■ **Exercise aim**
Each record below should be written out again exactly.

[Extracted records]
——————————

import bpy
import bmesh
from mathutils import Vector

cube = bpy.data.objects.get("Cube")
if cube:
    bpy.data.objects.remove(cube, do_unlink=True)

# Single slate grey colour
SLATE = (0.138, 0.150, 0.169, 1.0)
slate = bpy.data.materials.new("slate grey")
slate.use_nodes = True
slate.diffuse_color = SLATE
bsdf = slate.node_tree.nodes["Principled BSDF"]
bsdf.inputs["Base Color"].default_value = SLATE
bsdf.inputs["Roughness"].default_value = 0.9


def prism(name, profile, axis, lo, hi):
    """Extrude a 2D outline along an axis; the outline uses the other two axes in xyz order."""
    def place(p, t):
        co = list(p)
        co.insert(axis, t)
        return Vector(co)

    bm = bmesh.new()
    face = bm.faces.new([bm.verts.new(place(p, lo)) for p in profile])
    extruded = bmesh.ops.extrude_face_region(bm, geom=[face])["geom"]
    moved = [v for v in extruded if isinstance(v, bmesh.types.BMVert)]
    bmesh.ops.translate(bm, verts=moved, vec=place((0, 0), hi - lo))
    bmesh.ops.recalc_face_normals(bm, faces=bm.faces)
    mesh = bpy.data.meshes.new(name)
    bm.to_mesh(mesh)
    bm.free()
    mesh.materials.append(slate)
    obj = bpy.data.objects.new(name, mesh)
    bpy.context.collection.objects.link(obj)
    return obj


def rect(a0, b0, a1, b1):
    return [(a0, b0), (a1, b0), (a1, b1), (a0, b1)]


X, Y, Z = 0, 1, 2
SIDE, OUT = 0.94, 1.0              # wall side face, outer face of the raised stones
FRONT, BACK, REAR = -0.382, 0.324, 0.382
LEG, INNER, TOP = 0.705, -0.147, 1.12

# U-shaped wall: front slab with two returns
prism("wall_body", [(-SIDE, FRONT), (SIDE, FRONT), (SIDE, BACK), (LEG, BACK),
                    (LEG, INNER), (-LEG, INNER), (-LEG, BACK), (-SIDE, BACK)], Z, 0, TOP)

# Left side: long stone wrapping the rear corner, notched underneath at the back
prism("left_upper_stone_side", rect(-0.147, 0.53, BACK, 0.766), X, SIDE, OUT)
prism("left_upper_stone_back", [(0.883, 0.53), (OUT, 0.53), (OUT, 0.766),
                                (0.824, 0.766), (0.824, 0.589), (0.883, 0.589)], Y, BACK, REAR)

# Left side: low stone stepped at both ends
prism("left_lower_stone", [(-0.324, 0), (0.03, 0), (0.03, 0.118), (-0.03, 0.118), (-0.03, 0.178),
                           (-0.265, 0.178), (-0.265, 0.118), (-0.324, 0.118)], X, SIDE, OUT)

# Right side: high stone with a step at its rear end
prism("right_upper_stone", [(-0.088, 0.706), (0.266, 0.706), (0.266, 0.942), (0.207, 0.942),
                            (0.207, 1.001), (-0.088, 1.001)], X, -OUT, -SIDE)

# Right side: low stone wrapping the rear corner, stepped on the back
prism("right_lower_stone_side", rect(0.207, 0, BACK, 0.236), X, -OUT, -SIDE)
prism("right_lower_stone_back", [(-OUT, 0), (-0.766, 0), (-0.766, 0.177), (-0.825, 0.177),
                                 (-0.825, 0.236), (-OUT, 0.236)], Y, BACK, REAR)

——————————

■ **Your response**
import bpy
import bmesh
from mathutils import Vector

cube = bpy.data.objects.get("Cube")
if cube:
    bpy.data.objects.remove(cube, do_unlink=True)

# Single slate grey colour
SLATE = (0.138, 0.150, 0.169, 1.0)
slate = bpy.data.materials.new("slate grey")
slate.use_nodes = True
slate.diffuse_color = SLATE
bsdf = slate.node_tree.nodes["Principled BSDF"]
bsdf.inputs["Base Color"].default_value = SLATE
bsdf.inputs["Roughness"].default_value = 0.9


def prism(name, profile, axis, lo, hi):
    """Extrude a 2D outline along an axis; the outline uses the other two axes in xyz order."""
    def place(p, t):
        co = list(p)
        co.insert(axis, t)
        return Vector(co)

    bm = bmesh.new()
    face = bm.faces.new([bm.verts.new(place(p, lo)) for p in profile])
    extruded = bmesh.ops.extrude_face_region(bm, geom=[face])["geom"]
    moved = [v for v in extruded if isinstance(v, bmesh.types.BMVert)]
    bmesh.ops.translate(bm, verts=moved, vec=place((0, 0), hi - lo))
    bmesh.ops.recalc_face_normals(bm, faces=bm.faces)
    mesh = bpy.data.meshes.new(name)
    bm.to_mesh(mesh)
    bm.free()
    mesh.materials.append(slate)
    obj = bpy.data.objects.new(name, mesh)
    bpy.context.collection.objects.link(obj)
    return obj


def rect(a0, b0, a1, b1):
    return [(a0, b0), (a1, b0), (a1, b1), (a0, b1)]


X, Y, Z = 0, 1, 2
SIDE, OUT = 0.94, 1.0              # wall side face, outer face of the raised stones
FRONT, BACK, REAR = -0.382, 0.324, 0.382
LEG, INNER, TOP = 0.705, -0.147, 1.12

# U-shaped wall: front slab with two returns
prism("wall_body", [(-SIDE, FRONT), (SIDE, FRONT), (SIDE, BACK), (LEG, BACK),
                    (LEG, INNER), (-LEG, INNER), (-LEG, BACK), (-SIDE, BACK)], Z, 0, TOP)

# Left side: long stone wrapping the rear corner, notched underneath at the back
prism("left_upper_stone_side", rect(-0.147, 0.53, BACK, 0.766), X, SIDE, OUT)
prism("left_upper_stone_back", [(0.883, 0.53), (OUT, 0.53), (OUT, 0.766),
                                (0.824, 0.766), (0.824, 0.589), (0.883, 0.589)], Y, BACK, REAR)

# Left side: low stone stepped at both ends
prism("left_lower_stone", [(-0.324, 0), (0.03, 0), (0.03, 0.118), (-0.03, 0.118), (-0.03, 0.178),
                           (-0.265, 0.178), (-0.265, 0.118), (-0.324, 0.118)], X, SIDE, OUT)

# Right side: high stone with a step at its rear end
prism("right_upper_stone", [(-0.088, 0.706), (0.266, 0.706), (0.266, 0.942), (0.207, 0.942),
                            (0.207, 1.001), (-0.088, 1.001)], X, -OUT, -SIDE)

# Right side: low stone wrapping the rear corner, stepped on the back
prism("right_lower_stone_side", rect(0.207, 0, BACK, 0.236), X, -OUT, -SIDE)
prism("right_lower_stone_back", [(-OUT, 0), (-0.766, 0), (-0.766, 0.177), (-0.825, 0.177),
                                 (-0.825, 0.236), (-OUT, 0.236)], Y, BACK, REAR)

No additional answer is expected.